Microsoft, Yahoo!, Google, Cisco and others have been getting a lot of heat over the past year for colluding with human rights violations and state censorship in countries like China. Fortunately, three of those four companies have found the wherewithal to do more than just duck and cover.
A couple of months ago I alluded to a set of closed-door discussions that have been going on over the past year. Today this press release issued by Business for Social Responsibility has finally brought those quiet conversations out of the closet.
Google, Yahoo!, Microsoft and Vodafone are now committed publicly to a process "which aims to produce a set of principles guiding company behavior when faced with laws, regulations and policies that interfere with the achievement of human rights." As BSR's CEO Aron Cramer put it: "This important dialogue reflects a shared commitment to maximize the information available via the internet on the basis of global principles protecting free expression and privacy."
A number of other companies had the opportunity to join this process - including one of the four companies called on the carpet before Congress last year - but they have lacked cojones. Maybe the first-movers will help them find some?
This "multi-stakeholder" process, as it's called, includes a diverse range of organizations including Human Rights Watch, Human Rights in China, Reporters Without Borders, Harvard's Berkman Center (via whom I participated in a number of last year's meetings), Berkeley Law School, the Center for Democracy and Technology, the Electronic Frontier Foundation, Boston Common Asset Management, Domini Social Investments, the Calvert Group, Trillium Asset Management, and a number of others (Click here to read the press release including a full list of participating organizations.)
I won't stop being critical when and where deserved, but I do believe that Google, Yahoo!, and Microsoft are to be commended for taking all the criticism directed at them seriously enough to send representatives to discussions where human rights groups and socially responsible investment funds have been asking Internet and telecoms companies to set ethical standards and draw "red lines" that their global operations would not be permitted to cross.
This is not only the right thing to do, but these three U.S.-based firms plus the European Vodaphone all recognize that in the long run ethical business is smart business: if your users can't trust you to do all you can to uphold their interests and rights, you will be hard-pressed to retain customers globally. When a company is known to be colluding with state censorship in one country, that tarnishes its credibility in other markets. And when another firm hands political dissidents over to the police in one jurisdiction, its users elsewhere will think twice about using its services.
This announcement is coming just a week after the Global Online Freedom Act, which would regulate company behavior through legislation, was reintroduced into the U.S. Congress. While it has noble intentions, I've got a lot of problems with the framing of that proposed legislation (note it has not yet been passed and is a long way from being so). I also agree with Berkman Center director John Palfrey that the bill makes it "nearly impossible for US technology firms to compete in markets like China." John observes:

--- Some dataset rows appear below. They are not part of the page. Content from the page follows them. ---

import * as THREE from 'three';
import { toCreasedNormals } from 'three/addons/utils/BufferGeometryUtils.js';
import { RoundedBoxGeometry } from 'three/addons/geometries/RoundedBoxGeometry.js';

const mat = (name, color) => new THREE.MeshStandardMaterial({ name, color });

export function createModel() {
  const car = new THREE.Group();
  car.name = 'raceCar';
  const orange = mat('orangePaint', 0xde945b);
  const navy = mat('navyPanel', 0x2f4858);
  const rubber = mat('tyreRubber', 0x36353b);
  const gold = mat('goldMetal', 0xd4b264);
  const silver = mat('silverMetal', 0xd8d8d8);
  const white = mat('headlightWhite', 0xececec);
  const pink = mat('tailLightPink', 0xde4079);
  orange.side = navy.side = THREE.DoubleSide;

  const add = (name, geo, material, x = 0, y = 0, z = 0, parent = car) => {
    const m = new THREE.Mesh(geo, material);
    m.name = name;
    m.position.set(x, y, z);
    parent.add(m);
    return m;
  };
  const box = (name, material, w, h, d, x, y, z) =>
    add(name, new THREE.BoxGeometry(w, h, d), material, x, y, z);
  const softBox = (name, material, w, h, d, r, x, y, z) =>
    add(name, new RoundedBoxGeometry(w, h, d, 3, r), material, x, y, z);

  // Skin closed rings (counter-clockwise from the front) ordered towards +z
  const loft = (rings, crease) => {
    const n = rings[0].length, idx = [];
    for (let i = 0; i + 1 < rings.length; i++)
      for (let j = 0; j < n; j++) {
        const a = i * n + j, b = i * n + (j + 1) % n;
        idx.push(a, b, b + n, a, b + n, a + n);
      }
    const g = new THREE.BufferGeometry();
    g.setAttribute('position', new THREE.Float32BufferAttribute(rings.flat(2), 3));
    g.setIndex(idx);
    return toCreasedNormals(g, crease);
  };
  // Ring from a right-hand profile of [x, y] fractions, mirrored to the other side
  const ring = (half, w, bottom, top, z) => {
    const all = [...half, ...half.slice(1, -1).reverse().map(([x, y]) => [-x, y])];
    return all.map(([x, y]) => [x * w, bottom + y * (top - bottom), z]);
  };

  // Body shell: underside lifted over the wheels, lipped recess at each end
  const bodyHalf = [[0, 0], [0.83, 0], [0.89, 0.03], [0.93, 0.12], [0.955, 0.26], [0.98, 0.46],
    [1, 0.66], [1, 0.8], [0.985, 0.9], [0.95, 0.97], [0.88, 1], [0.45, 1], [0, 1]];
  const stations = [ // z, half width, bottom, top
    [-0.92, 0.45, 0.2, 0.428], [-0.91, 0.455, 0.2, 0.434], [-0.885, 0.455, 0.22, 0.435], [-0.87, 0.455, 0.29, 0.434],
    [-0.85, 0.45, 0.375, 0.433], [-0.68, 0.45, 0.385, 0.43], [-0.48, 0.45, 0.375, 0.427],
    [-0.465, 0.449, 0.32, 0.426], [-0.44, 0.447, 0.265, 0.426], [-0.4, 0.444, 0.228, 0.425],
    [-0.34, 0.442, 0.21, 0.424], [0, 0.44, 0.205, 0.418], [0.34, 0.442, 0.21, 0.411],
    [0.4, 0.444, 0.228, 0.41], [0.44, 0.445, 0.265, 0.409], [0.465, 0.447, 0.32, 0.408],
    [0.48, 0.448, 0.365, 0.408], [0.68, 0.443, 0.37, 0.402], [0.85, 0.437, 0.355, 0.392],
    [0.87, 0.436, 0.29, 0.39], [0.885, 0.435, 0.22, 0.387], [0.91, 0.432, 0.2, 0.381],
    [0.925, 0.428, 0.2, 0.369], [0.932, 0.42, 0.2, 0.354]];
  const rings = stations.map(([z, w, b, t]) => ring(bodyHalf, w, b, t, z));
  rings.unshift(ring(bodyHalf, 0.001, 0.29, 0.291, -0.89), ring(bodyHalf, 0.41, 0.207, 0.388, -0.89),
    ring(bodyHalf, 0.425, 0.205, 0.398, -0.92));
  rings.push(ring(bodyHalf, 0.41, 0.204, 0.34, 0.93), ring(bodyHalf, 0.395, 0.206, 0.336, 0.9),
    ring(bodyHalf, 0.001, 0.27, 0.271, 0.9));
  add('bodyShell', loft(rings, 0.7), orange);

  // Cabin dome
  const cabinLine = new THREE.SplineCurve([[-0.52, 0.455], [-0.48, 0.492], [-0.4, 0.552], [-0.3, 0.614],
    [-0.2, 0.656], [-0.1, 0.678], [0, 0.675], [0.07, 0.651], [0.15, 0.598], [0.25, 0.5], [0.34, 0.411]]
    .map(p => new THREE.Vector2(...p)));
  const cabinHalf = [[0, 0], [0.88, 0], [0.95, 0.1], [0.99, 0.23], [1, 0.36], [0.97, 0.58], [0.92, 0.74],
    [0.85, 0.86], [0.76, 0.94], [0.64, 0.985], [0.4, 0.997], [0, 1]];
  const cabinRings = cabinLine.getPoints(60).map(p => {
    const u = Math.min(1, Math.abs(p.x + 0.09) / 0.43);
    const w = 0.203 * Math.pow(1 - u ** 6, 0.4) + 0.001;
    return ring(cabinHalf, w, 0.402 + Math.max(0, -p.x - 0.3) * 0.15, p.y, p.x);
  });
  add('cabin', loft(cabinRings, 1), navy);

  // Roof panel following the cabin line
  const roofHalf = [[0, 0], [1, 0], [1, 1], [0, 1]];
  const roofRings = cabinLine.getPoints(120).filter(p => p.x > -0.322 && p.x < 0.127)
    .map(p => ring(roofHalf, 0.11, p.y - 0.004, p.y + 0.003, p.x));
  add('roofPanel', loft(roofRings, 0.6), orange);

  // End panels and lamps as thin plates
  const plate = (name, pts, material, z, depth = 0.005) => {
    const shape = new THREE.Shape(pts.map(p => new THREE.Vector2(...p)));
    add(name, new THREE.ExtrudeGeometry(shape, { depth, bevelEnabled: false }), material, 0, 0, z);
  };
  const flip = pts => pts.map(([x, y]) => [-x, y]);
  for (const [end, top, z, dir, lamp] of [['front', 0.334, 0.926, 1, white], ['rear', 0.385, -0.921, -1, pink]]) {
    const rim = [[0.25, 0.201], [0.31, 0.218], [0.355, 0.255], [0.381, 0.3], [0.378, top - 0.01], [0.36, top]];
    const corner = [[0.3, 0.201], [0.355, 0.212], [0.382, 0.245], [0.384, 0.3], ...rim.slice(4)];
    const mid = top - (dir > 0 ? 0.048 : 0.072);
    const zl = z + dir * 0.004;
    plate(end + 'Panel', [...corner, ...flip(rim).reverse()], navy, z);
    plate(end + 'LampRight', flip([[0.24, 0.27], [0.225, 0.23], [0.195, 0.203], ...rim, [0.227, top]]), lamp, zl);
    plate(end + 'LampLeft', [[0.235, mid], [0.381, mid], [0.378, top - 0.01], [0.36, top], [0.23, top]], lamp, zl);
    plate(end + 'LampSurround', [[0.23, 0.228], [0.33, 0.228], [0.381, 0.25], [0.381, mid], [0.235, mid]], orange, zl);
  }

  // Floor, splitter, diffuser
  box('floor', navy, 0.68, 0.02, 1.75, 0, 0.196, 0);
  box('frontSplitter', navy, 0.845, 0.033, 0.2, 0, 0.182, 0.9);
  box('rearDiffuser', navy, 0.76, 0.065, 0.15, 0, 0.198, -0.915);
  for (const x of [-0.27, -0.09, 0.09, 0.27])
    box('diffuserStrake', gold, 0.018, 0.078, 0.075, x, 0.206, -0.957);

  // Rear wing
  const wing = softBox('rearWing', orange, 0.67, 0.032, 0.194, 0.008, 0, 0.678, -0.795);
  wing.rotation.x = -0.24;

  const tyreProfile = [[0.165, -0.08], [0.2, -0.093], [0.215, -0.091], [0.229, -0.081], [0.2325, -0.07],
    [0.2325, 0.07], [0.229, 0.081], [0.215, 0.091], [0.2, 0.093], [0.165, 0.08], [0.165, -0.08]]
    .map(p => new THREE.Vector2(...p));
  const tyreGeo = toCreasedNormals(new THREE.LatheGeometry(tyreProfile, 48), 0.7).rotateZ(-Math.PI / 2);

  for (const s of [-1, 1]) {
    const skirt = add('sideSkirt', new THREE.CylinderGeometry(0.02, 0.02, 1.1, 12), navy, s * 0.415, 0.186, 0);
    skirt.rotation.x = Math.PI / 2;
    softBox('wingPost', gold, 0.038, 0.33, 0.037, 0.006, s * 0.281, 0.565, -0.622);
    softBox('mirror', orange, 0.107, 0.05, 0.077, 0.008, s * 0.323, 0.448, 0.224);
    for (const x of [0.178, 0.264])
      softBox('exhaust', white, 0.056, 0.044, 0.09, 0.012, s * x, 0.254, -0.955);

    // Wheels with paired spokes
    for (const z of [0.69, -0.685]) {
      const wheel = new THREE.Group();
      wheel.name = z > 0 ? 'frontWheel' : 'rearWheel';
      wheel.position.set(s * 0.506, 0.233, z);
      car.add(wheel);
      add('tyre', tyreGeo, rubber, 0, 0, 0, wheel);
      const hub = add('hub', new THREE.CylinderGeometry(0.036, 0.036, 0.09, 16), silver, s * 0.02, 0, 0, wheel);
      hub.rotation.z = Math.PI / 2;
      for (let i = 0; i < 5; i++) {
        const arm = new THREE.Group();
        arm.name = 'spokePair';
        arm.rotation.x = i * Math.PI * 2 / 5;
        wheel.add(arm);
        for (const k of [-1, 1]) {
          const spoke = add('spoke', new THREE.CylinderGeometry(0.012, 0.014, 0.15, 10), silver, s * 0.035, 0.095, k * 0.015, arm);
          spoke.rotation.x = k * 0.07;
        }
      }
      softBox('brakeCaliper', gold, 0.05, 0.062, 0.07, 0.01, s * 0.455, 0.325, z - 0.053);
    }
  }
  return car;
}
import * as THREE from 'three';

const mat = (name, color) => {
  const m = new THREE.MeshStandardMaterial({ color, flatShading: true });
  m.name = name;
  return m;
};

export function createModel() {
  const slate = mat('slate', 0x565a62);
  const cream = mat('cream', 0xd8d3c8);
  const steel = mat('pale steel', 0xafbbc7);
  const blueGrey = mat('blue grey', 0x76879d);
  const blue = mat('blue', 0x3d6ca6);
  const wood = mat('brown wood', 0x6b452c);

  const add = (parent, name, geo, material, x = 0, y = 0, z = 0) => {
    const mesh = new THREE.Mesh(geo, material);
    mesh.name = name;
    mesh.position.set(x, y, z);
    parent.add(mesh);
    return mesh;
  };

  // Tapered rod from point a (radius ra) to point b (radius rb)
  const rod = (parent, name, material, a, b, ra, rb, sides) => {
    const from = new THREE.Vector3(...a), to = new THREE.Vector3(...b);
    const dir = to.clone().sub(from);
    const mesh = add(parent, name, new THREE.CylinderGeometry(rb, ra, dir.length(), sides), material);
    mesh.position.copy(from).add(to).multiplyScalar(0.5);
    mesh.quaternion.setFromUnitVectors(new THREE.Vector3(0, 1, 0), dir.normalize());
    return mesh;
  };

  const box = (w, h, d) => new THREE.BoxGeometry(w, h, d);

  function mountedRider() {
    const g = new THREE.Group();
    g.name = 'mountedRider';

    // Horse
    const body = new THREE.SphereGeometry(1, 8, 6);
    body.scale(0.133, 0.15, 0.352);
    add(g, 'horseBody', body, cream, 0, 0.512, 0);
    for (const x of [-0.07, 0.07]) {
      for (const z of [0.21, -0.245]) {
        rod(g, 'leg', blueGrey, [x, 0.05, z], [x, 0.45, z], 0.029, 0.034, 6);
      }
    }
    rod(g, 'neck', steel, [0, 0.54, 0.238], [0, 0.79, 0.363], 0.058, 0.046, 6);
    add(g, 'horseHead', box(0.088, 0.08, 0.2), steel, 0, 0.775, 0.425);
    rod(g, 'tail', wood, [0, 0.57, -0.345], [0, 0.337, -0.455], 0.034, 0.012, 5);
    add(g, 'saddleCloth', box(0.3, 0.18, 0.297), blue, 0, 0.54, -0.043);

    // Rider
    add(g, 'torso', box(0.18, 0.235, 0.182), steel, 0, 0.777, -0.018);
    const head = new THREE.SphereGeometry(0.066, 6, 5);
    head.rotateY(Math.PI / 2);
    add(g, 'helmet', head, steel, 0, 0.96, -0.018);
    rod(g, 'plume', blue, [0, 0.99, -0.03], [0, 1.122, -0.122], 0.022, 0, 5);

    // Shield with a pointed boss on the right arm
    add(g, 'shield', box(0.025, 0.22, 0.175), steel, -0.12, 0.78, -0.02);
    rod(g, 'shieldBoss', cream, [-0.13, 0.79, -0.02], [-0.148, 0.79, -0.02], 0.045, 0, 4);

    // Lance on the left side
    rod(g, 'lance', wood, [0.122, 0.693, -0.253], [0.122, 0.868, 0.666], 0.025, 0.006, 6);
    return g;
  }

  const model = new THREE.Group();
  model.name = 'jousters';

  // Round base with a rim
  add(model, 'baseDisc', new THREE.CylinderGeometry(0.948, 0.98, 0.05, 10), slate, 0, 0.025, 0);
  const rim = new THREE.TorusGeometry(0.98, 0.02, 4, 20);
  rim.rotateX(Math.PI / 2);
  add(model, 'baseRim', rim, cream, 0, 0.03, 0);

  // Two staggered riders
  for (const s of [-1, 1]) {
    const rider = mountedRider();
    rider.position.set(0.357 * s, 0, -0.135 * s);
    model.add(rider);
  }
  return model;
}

If an industry code of conduct were to emerge that had real bite to it, and where NGOs and investors and academics are on hand to ensure that signatory companies live up to it, the results could be far better. And over time, it might well make sense to redact the global industry agreement into law or a treaty to ensure that it is enforceable, evolves over time, and has true public oversight.
My hope for 2007 is that the process of developing industry standards will be broadened beyond U.S. and European companies to include Asian telecoms and Internet firms. As many Asian companies now seek to become trusted global brands, getting in on the ground floor of a process like this one is a great way to build the trust of users beyond the home markets.
Congratulations to Leslie Harris at the CDT, Dunstan Hope at BSR, my colleagues at the Berkman Center and many other people who have persevered to bring things to this point - despite the fact that every single meeting so far has been "headache-making," as one of the participants aptly put it.